• What this task involves:
Take every line from the data that has the word "HEIGHT" in it.

^^^^^^^^^^^^^^^^

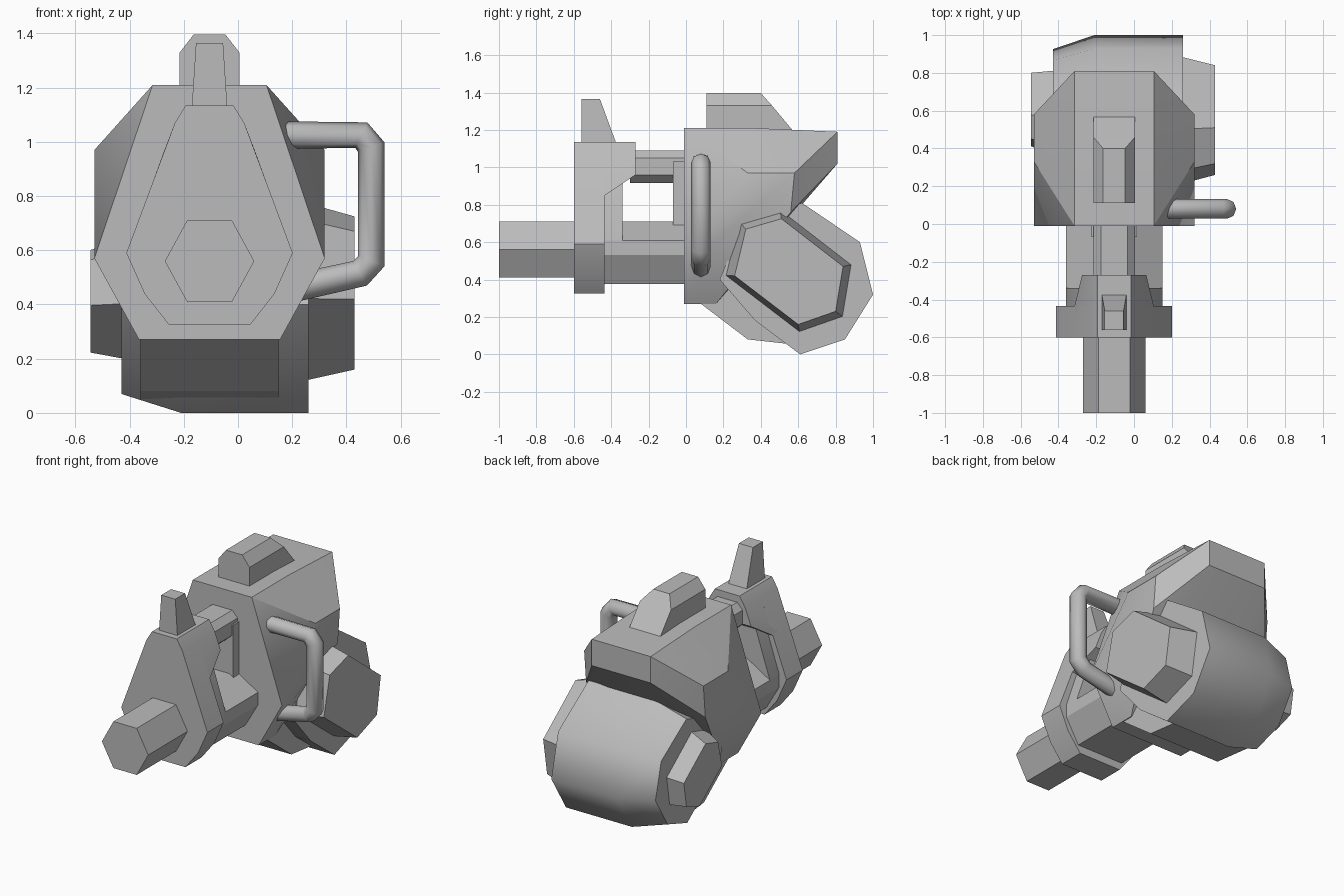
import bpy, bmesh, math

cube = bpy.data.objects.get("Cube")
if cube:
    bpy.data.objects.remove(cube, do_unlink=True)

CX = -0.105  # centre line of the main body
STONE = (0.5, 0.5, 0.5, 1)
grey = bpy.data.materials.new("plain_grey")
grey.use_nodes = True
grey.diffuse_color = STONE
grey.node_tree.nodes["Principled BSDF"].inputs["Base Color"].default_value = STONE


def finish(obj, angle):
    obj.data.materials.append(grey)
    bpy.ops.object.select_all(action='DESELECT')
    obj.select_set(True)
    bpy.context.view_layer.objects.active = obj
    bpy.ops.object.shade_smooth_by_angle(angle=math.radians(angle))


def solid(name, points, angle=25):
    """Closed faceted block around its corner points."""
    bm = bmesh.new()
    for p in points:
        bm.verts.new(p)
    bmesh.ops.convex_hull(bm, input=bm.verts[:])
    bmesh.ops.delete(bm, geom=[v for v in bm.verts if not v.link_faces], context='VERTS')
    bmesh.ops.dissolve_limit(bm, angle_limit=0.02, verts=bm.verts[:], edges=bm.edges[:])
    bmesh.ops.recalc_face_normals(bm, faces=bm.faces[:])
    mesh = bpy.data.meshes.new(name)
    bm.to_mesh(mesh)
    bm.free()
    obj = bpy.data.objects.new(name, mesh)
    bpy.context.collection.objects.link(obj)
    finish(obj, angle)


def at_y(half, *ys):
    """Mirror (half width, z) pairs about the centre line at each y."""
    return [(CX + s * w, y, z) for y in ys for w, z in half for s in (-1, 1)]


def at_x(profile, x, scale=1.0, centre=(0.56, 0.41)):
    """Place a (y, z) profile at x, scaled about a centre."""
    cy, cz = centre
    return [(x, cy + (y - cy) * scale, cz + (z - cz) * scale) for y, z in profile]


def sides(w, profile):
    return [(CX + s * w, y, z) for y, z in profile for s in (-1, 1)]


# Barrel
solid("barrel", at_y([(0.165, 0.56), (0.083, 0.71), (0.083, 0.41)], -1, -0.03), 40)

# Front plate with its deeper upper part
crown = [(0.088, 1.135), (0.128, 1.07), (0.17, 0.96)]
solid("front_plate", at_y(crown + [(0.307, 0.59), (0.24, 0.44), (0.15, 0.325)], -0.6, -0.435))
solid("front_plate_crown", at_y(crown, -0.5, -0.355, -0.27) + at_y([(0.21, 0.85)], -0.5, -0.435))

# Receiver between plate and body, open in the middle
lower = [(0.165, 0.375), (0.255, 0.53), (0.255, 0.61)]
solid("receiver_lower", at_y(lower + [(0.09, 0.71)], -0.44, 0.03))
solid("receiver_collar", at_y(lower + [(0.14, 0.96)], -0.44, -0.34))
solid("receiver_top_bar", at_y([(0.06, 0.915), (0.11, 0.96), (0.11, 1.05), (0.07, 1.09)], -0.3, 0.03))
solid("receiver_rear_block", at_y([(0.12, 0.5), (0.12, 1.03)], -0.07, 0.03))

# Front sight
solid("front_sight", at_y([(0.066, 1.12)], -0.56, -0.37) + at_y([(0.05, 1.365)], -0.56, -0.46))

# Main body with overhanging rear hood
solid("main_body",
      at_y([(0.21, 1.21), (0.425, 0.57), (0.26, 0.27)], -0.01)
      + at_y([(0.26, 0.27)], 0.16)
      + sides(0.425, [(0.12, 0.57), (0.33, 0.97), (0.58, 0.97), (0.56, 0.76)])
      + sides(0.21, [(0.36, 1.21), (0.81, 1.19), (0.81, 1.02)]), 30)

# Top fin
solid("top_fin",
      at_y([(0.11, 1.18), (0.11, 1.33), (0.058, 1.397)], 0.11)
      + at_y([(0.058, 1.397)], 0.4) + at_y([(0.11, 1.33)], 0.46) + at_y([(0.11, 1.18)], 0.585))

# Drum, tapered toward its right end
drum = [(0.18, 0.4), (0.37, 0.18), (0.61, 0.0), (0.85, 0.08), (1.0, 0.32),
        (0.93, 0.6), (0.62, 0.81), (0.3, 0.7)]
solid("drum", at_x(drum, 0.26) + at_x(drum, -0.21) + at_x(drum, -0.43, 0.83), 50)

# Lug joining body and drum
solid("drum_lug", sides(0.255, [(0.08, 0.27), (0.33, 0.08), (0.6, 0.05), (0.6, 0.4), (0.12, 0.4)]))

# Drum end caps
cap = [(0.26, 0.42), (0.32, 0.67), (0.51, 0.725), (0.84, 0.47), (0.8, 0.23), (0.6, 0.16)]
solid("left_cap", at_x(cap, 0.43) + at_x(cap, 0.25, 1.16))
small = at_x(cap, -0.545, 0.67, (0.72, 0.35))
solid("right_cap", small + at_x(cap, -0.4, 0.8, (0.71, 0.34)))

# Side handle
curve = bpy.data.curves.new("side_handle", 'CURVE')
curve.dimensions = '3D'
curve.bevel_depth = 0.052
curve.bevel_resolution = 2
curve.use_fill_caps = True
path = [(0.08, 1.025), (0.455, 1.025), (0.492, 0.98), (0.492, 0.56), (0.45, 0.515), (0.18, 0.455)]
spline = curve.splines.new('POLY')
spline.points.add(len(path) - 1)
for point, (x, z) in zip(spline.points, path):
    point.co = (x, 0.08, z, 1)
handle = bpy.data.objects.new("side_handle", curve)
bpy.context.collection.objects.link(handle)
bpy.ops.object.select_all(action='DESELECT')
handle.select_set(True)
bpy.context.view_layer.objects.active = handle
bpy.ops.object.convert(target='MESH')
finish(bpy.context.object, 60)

^^^^^^^^^^^^^^^^

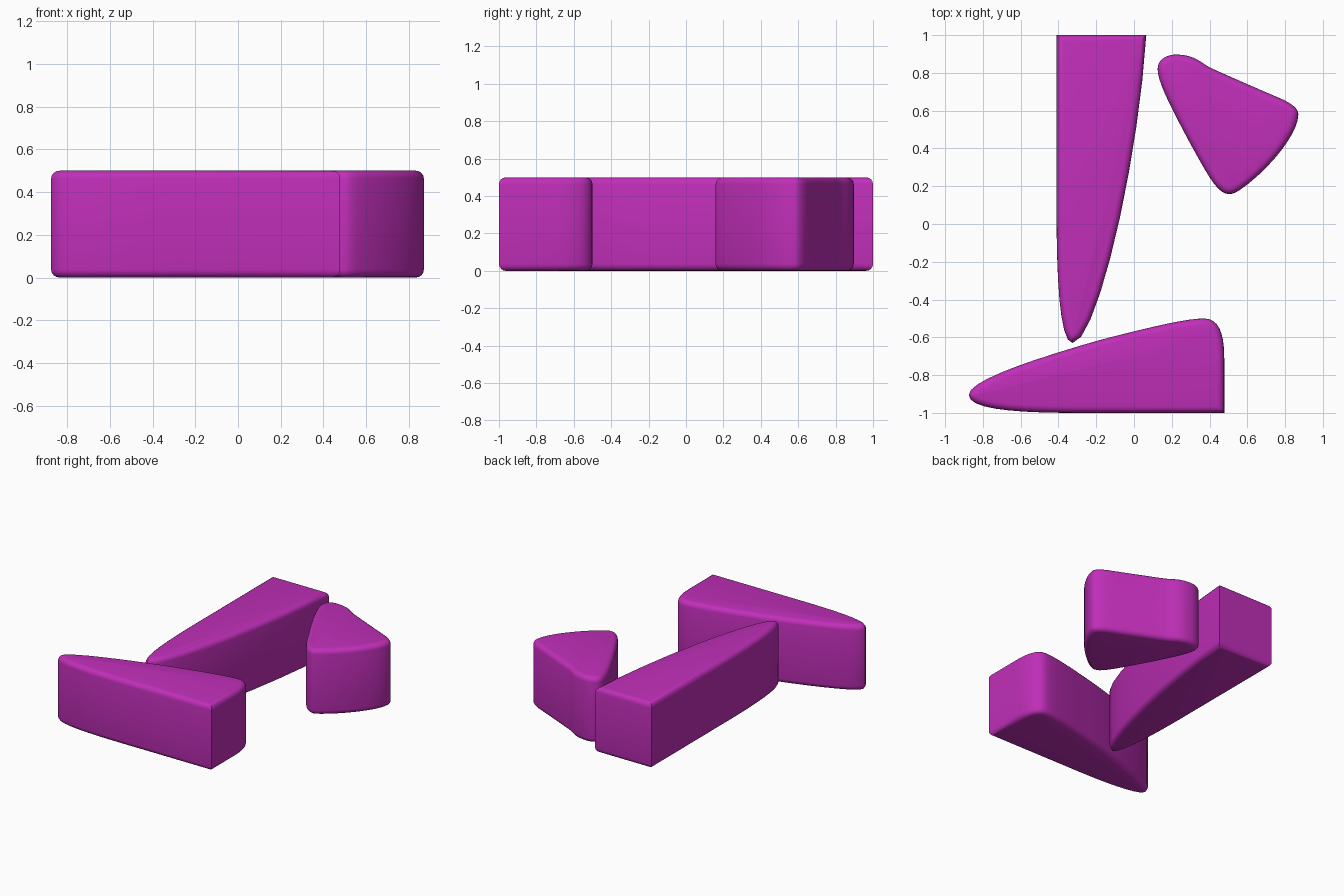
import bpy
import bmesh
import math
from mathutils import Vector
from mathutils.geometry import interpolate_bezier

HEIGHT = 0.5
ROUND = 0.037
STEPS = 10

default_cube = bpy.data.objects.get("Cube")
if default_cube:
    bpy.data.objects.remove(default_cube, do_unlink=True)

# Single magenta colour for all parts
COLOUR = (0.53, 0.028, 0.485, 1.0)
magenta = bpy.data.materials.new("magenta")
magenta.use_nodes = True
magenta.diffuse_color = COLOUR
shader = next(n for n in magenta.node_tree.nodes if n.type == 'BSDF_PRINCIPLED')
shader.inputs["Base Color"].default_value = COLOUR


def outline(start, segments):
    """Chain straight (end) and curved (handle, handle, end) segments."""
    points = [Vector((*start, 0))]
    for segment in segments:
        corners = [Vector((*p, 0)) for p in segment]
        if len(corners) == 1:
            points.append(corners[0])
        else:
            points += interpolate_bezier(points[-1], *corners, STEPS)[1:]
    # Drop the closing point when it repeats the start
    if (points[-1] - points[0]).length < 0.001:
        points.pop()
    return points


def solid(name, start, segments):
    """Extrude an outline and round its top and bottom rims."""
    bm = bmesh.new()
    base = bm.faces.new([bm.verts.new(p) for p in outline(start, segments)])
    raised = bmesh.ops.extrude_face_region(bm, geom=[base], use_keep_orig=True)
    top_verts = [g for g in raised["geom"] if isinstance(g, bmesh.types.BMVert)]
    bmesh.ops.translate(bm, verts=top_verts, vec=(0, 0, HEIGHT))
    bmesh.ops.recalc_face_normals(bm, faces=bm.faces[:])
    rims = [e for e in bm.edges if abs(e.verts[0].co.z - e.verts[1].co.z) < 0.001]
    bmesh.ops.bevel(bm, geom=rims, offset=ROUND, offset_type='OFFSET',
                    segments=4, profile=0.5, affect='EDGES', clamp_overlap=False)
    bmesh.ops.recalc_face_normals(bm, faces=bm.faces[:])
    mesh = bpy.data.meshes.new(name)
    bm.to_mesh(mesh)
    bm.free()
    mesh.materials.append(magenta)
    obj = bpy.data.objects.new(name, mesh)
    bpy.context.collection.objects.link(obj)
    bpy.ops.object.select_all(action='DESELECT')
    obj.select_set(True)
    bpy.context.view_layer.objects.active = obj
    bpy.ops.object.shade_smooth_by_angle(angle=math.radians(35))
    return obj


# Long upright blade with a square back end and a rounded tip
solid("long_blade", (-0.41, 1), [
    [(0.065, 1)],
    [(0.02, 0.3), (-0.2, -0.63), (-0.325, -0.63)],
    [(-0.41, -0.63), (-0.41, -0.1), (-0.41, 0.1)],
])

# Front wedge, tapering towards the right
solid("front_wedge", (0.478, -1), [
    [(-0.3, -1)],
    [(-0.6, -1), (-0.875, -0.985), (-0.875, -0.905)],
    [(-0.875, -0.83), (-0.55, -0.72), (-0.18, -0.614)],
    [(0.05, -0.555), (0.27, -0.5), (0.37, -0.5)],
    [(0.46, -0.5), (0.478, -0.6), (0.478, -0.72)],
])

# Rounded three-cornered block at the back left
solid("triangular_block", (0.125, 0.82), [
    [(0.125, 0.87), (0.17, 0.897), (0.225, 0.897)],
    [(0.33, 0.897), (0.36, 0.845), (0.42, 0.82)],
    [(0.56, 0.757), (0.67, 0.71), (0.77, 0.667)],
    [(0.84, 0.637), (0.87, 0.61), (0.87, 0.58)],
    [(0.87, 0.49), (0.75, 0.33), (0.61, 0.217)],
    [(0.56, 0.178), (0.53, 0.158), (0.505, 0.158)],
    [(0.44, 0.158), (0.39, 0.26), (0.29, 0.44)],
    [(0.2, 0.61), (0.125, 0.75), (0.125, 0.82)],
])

^^^^^^^^^^^^^^^^

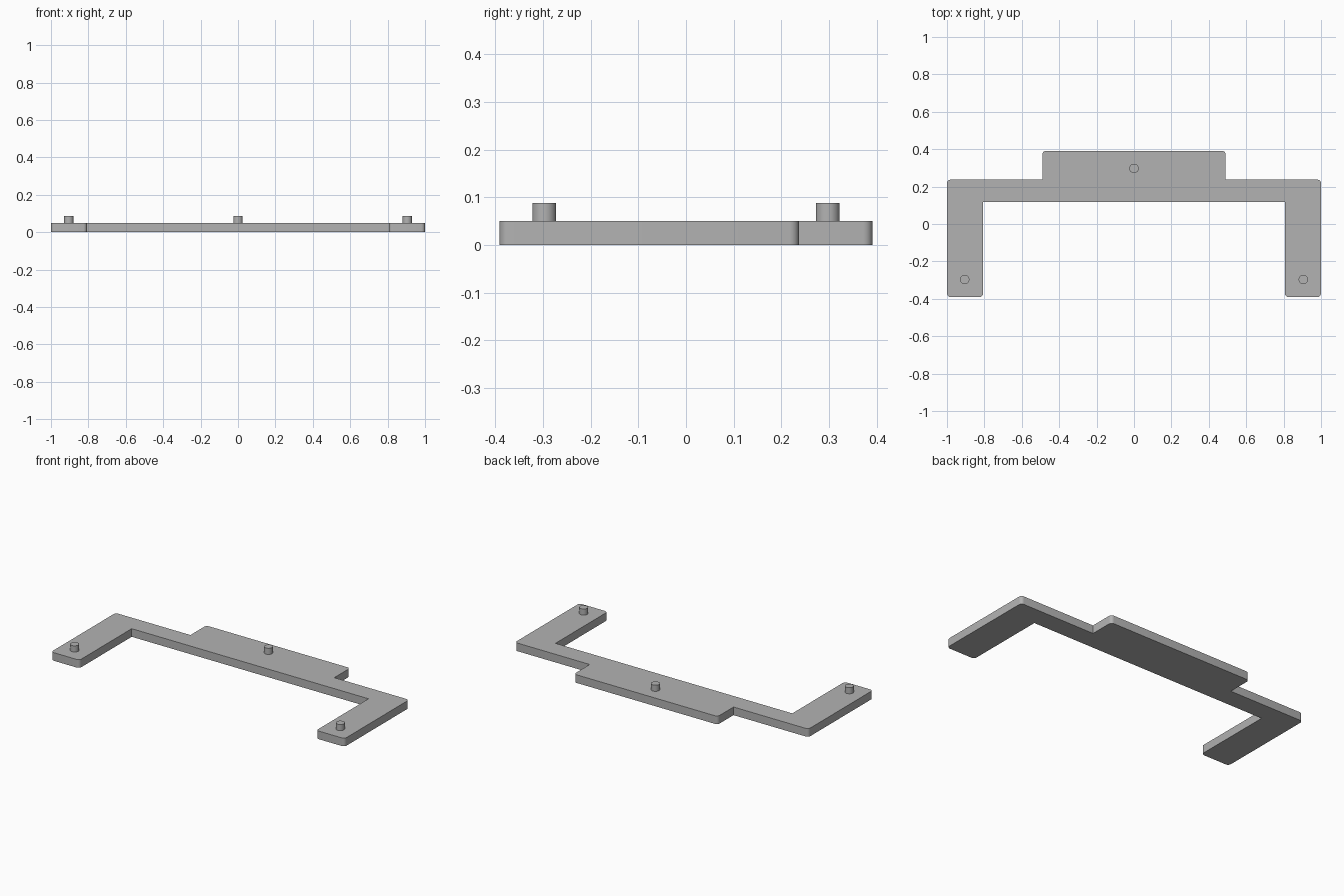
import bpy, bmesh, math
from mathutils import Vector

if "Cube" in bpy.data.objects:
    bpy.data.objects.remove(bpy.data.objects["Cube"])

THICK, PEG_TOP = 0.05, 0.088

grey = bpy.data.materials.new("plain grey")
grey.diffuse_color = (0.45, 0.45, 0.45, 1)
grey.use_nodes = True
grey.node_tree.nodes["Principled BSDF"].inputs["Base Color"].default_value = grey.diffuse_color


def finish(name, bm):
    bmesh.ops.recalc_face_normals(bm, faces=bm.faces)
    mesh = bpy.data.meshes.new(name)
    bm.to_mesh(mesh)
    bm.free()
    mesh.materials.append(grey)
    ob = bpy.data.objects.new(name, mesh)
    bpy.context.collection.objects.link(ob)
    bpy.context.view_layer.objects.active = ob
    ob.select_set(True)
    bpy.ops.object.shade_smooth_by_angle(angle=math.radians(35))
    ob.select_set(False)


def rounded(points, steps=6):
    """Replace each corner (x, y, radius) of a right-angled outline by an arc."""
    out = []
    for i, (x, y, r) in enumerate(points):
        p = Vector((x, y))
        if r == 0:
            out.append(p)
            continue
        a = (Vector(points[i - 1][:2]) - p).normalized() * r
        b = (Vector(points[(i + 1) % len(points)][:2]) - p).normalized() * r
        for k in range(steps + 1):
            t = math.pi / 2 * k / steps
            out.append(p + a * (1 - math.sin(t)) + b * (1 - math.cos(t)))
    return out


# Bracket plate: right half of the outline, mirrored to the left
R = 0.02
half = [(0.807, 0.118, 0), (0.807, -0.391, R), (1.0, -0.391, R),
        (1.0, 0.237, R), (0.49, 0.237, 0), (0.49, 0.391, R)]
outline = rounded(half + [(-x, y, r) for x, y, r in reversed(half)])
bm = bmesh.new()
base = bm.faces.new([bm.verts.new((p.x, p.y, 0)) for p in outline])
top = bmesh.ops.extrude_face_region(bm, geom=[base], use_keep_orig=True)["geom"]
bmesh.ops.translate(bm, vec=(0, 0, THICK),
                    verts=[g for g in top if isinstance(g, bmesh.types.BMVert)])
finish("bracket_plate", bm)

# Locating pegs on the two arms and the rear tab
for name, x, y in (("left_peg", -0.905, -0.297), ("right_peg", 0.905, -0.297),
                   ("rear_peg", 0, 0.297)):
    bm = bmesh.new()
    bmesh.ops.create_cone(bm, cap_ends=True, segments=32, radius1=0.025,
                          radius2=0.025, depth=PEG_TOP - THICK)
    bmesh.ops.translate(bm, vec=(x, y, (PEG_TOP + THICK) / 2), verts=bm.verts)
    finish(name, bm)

^^^^^^^^^^^^^^^^

• Response area:
HEIGHT = 0.5
    bmesh.ops.translate(bm, verts=top_verts, vec=(0, 0, HEIGHT))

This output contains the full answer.